In his 13 years in the first-team, Hardisty captained Castleford to two Challenge Cups (1969 and 1970), the Yorkshire County League (1964-65) and three BBC2 Floodlit Trophies whilst his impressive form proved crucial to Castleford's brilliant league performances towards the end of the decade - the club finished second in the 1969-70 season.

Hardisty would also go on to coach Castleford for four months from December 1970 to April 1971 and play for Leeds from 1971 until retiring in 1974.

Dennis Hartley

From a master tactician to a burly animal, Dennis Hartley was born on 9 April 1936. The barnstorming prop forward actually began his career at Doncaster - whom he played 120 times for between 1956 and 1960 - and then moved to Hunslet, playing 202 games for the club over a six-year period before moving to Castleford in 1966. Though he had been impressive at his previous two clubs, it was at Wheldon Road where Hartley showed the credentials of an international-class forward, throwing off his opponents and punching holes in defensive lines.

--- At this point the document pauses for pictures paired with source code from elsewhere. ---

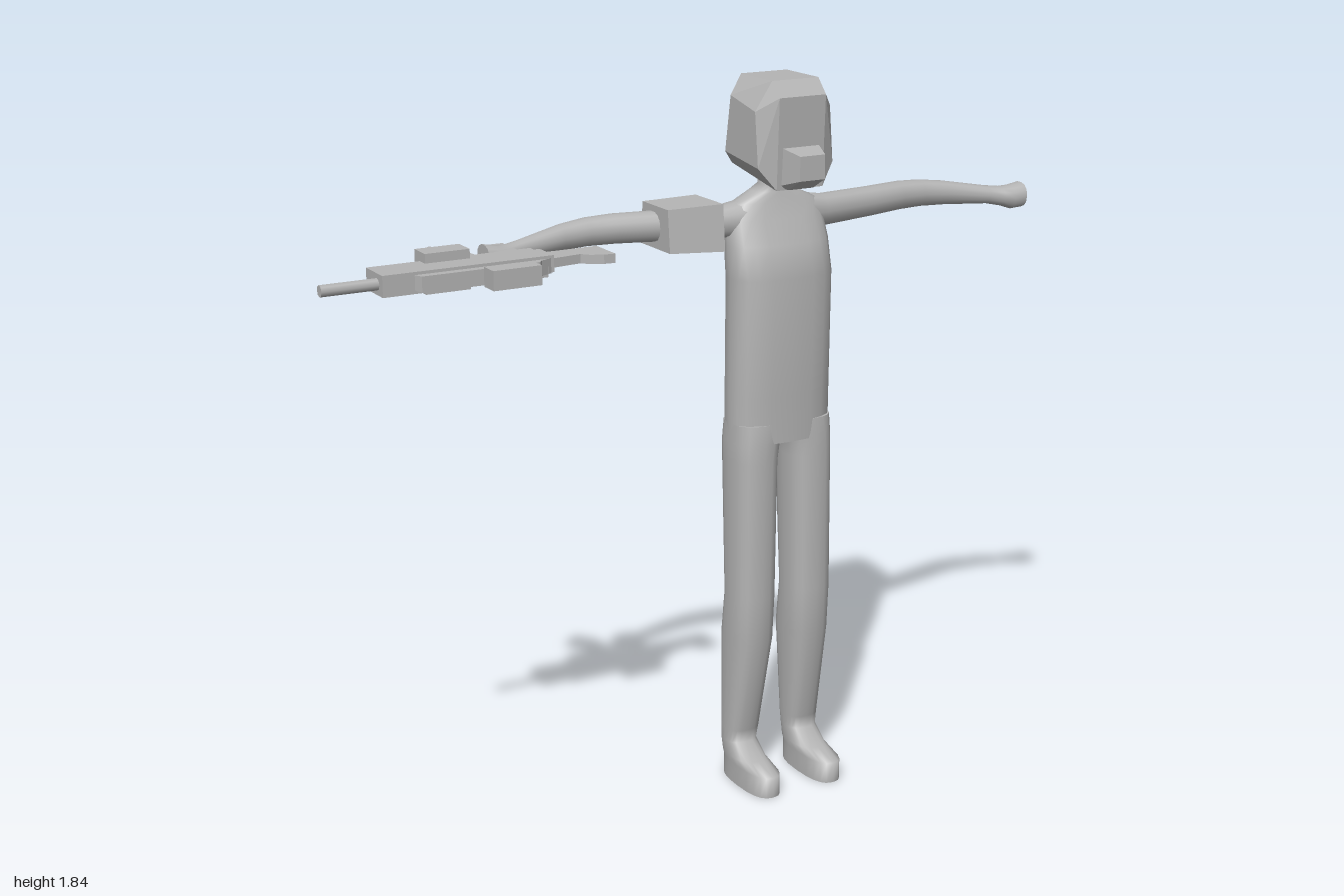
import * as THREE from 'three';
import { ConvexGeometry } from 'three/addons/geometries/ConvexGeometry.js';

const CX = 0.225; // the figure stands off-centre, its gun fills the other side
const GUN_Y = 1.465;

// Smooth skin through rounded cross-sections.
// Axis 'y' rows: [y, x0, x1, z0, z1]. Axis 'x' rows: [x, z0, z1, y0, y1].
function loft(rows, axis, power = 2.6, n = 20) {
  const pos = [], idx = [];
  const put = (t, a, b) => (axis === 'y' ? pos.push(a, t, b) : pos.push(t, b, a));
  const bend = v => Math.sign(v) * Math.pow(Math.abs(v), 2 / power);
  const ring = ([t, a0, a1, b0, b1]) => {
    for (let i = 0; i < n; i++) {
      const w = (i / n) * Math.PI * 2;
      put(t, (a0 + a1) / 2 + bend(Math.cos(w)) * (a1 - a0) / 2,
        (b0 + b1) / 2 + bend(Math.sin(w)) * (b1 - b0) / 2);
    }
  };
  rows.forEach(ring);
  for (let r = 0; r < rows.length - 1; r++) {
    for (let i = 0; i < n; i++) {
      const a = r * n + i, b = r * n + (i + 1) % n;
      idx.push(a, a + n, b, b, a + n, b + n);
    }
  }
  // flat end caps with their own vertices
  [rows[0], rows[rows.length - 1]].forEach((row, end) => {
    const s = pos.length / 3;
    ring(row);
    put(row[0], (row[1] + row[2]) / 2, (row[3] + row[4]) / 2);
    for (let i = 0; i < n; i++) {
      const a = s + i, b = s + (i + 1) % n;
      if (end) idx.push(s + n, b, a); else idx.push(s + n, a, b);
    }
  });
  const g = new THREE.BufferGeometry();
  g.setAttribute('position', new THREE.Float32BufferAttribute(pos, 3));
  g.setIndex(idx);
  g.computeVertexNormals();
  return g;
}

// Outline in x,z given a thickness in y, lying flat around the gun's height
function plate(points, thick) {
  const shape = new THREE.Shape(points.map(p => new THREE.Vector2(p[0], p[1])));
  const g = new THREE.ExtrudeGeometry(shape, { depth: thick, bevelEnabled: false });
  return g.rotateX(Math.PI / 2).translate(0, GUN_Y + thick / 2, 0);
}
const slab = (x0, x1, z0, z1, thick) => plate([[x0, z0], [x1, z0], [x1, z1], [x0, z1]], thick);

// Faceted solid from half-widths and z,y profiles, symmetric about the figure
function facets(groups) {
  const pts = [];
  for (const [half, profile] of groups)
    for (const [z, y] of profile)
      for (const s of [-1, 1]) pts.push(new THREE.Vector3(CX + s * half, y, z));
  return new ConvexGeometry(pts);
}

export function createModel() {
  const model = new THREE.Group();
  model.name = 'riflemanFigure';
  const grey = new THREE.MeshStandardMaterial({ color: 0xb4b4b4 });
  grey.name = 'plainGrey';
  const add = (name, geometry, parent = model) => {
    const m = new THREE.Mesh(geometry, grey);
    m.name = name;
    parent.add(m);
    return m;
  };

  // Torso with sloping shoulders and neck
  add('torso', loft([
    [0.93, 0.086, 0.364, -0.09, 0.06],
    [1.05, 0.085, 0.365, -0.09, 0.06],
    [1.35, 0.085, 0.365, -0.088, 0.066],
    [1.43, 0.085, 0.365, -0.09, 0.04],
    [1.49, 0.09, 0.36, -0.09, 0.012],
    [1.53, 0.11, 0.34, -0.088, 0.0],
    [1.555, 0.165, 0.285, -0.084, -0.01],
    [1.57, 0.19, 0.26, -0.08, -0.01],
    [1.64, 0.192, 0.258, -0.08, -0.01],
  ], 'y'));

  // Legs running down into the feet
  const leg = [
    [0, 0.273, 0.361, -0.082, 0.137],
    [0.055, 0.273, 0.361, -0.082, 0.137],
    [0.07, 0.273, 0.36, -0.082, 0.06],
    [0.105, 0.274, 0.36, -0.081, 0.002],
    [0.14, 0.27, 0.36, -0.082, 0.008],
    [0.4, 0.252, 0.364, -0.09, 0.057],
    [0.52, 0.25, 0.365, -0.07, 0.06],
    [0.88, 0.243, 0.365, -0.088, 0.06],
    [0.93, 0.235, 0.365, -0.09, 0.06],
    [0.98, 0.22, 0.363, -0.086, 0.056],
  ];
  add('leftLeg', loft(leg, 'y'));
  add('rightLeg', loft(leg.map(([y, a, b, c, d]) => [y, 2 * CX - b, 2 * CX - a, c, d]), 'y'));

  // Arms stretched sideways, ending in simple fists
  const arm = [
    [0.3, -0.088, 0.0, 1.44, 1.54],
    [0.37, -0.088, -0.01, 1.448, 1.528],
    [0.53, -0.118, -0.04, 1.45, 1.525],
    [0.64, -0.14, -0.065, 1.452, 1.524],
    [0.71, -0.146, -0.075, 1.452, 1.52],
    [0.78, -0.138, -0.073, 1.45, 1.512],
    [0.9, -0.108, -0.053, 1.445, 1.492],
    [0.94, -0.097, -0.04, 1.437, 1.488],
    [0.965, -0.096, -0.028, 1.428, 1.49],
    [1.0, -0.097, -0.026, 1.43, 1.496],
  ];
  add('leftArm', loft(arm, 'x', 2.3, 14));
  add('rightArm', loft(arm.map(([x, ...r]) => [2 * CX - x, ...r]).reverse(), 'x', 2.3, 14));

  // Faceted helmet and muzzle
  add('helmet', facets([
    [0.065, [[0.055, 1.837], [-0.09, 1.837], [-0.13, 1.765], [-0.132, 1.612], [0.08, 1.576], [0.09, 1.8]]],
    [0.106, [[0.045, 1.765], [-0.07, 1.79], [-0.095, 1.65], [0.06, 1.63]]],
  ]));
  add('muzzle', facets([
    [0.035, [[0.137, 1.665], [0.137, 1.605], [0.085, 1.576]]],
    [0.055, [[0.07, 1.682], [0.07, 1.585]]],
  ]));

  // Boxy pad around the right upper arm
  const pad = [];
  for (const [x, z0, z1, y0, y1] of [[-0.092, -0.142, 0.005, 1.435, 1.54], [0.043, -0.118, 0.036, 1.432, 1.547]])
    for (const [y, inset] of [[y0, 0], [y1, 0.01]])
      pad.push(new THREE.Vector3(x, y, z0 + inset), new THREE.Vector3(x, y, z1 - inset));
  add('shoulderPad', new ConvexGeometry(pad));

  // Rifle lying on its side by the right hand
  const gun = new THREE.Group();
  gun.name = 'rifle';
  model.add(gun);
  add('barrel', new THREE.CylinderGeometry(0.014, 0.014, 0.16, 8)
    .rotateZ(Math.PI / 2).translate(-0.92, GUN_Y, 0.063), gun);
  add('receiver', slab(-0.865, -0.46, 0, 0.095, 0.05), gun);
  add('receiverEnd', slab(-0.46, -0.435, 0, 0.075, 0.04), gun);
  add('topRail', plate([[-0.79, 0.09], [-0.45, 0.09], [-0.48, 0.104], [-0.49, 0.116], [-0.78, 0.116]], 0.036), gun);
  add('sight', slab(-0.63, -0.51, 0.116, 0.166, 0.046), gun);
  add('magazineHousing', slab(-0.735, -0.625, -0.03, 0.03, 0.094), gun);
  add('magazine', plate([[-0.64, -0.172], [-0.688, -0.135], [-0.652, -0.1], [-0.632, -0.06], [-0.625, 0.005],
    [-0.578, 0.005], [-0.58, -0.035], [-0.592, -0.11]], 0.03), gun);
  add('grip', slab(-0.535, -0.478, -0.113, 0.005, 0.034), gun);
  add('stock', plate([[-0.44, 0], [-0.287, 0], [-0.287, 0.096], [-0.315, 0.093], [-0.345, 0.078],
    [-0.36, 0.06], [-0.44, 0.07]], 0.022), gun);
  return model;
}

Hartley would go on to play 268 times for Castleford from 1966, scoring 15 tries and, unusually, kicking one goal and a drop-goal. The devastating forward won four Yorkshire call-ups and earned one England cap and 11 Great Britain caps, scoring one try whilst turning out for the latter.

An aggressive, physical character and one that put the fear of God into his opponents, Hartley became a crucial figure for Castleford in the late 1960s. He played prop in Castleford's two Challenge Cup successes in 1969 and 1970 as well as two of the club's BBC2 Floodlit Trophy successes in the 1966-67 and 1967-68 seasons. The term "big, nasty prop" gets banded about too often in Rugby League circles at the minute, but Hartley epitomised the phrase - the opposition often shuddered at the thought of mixing it with the intimidating forward.

Keith Hepworth

The second part of the "H-bombs" duo, Keith Hepworth was born in the Castleford area and progressed through the Castleford ranks to make his debut in 1958. Over the course of 14 years, the intelligent scrum-half would play 329 games for the club, scoring 66 tries and kicking six goals and 14 drop-goals. Throughout the '60s, Hepworth formed a deadly partnership with Alan Hardisty; whilst Hardisty controlled proceedings, Hepworth was usually the one dancing round the field trying to find an opening. Hepworth was integral in Castleford's cup and league exploits during the '60s, despite Hardisty tending to get most of the glory.

Alongside Hardisty, Hepworth won the Yorkshire County League during the 1964-65 season, the two Challenge Cups at the end of the decade as well as two of the BBC2 Floodlit Trophy successes in 1966-67 and 1967-68.

Ironically, it was the Hull KR legend Roger Millward that played at scrum-half for Castleford's first BBC2 Floodlit Trophy success in the 1965-66 season, keeping Hepworth out of the side.

At Castleford, Hepworth earned six Yorkshire call-ups and 11 Great Britain caps. In 1972, Hepworth moved to local rivals Leeds, pulling the curtain down a fantastic career with his boyhood club just a year after Leeds had poached other superstar half-back Alan Hardisty. A skilful, yet physical half-back, Hepworth was responsible for one of the most shocking moments in Challenge Cup history, breaking the jaw of Wigan fullback Colin Tyrer in the 1970 final - a hit which Hepworth went unpunished for. However, he will always go down as a Castleford legend for the way in which he fought tooth and nail for the club throughout his career.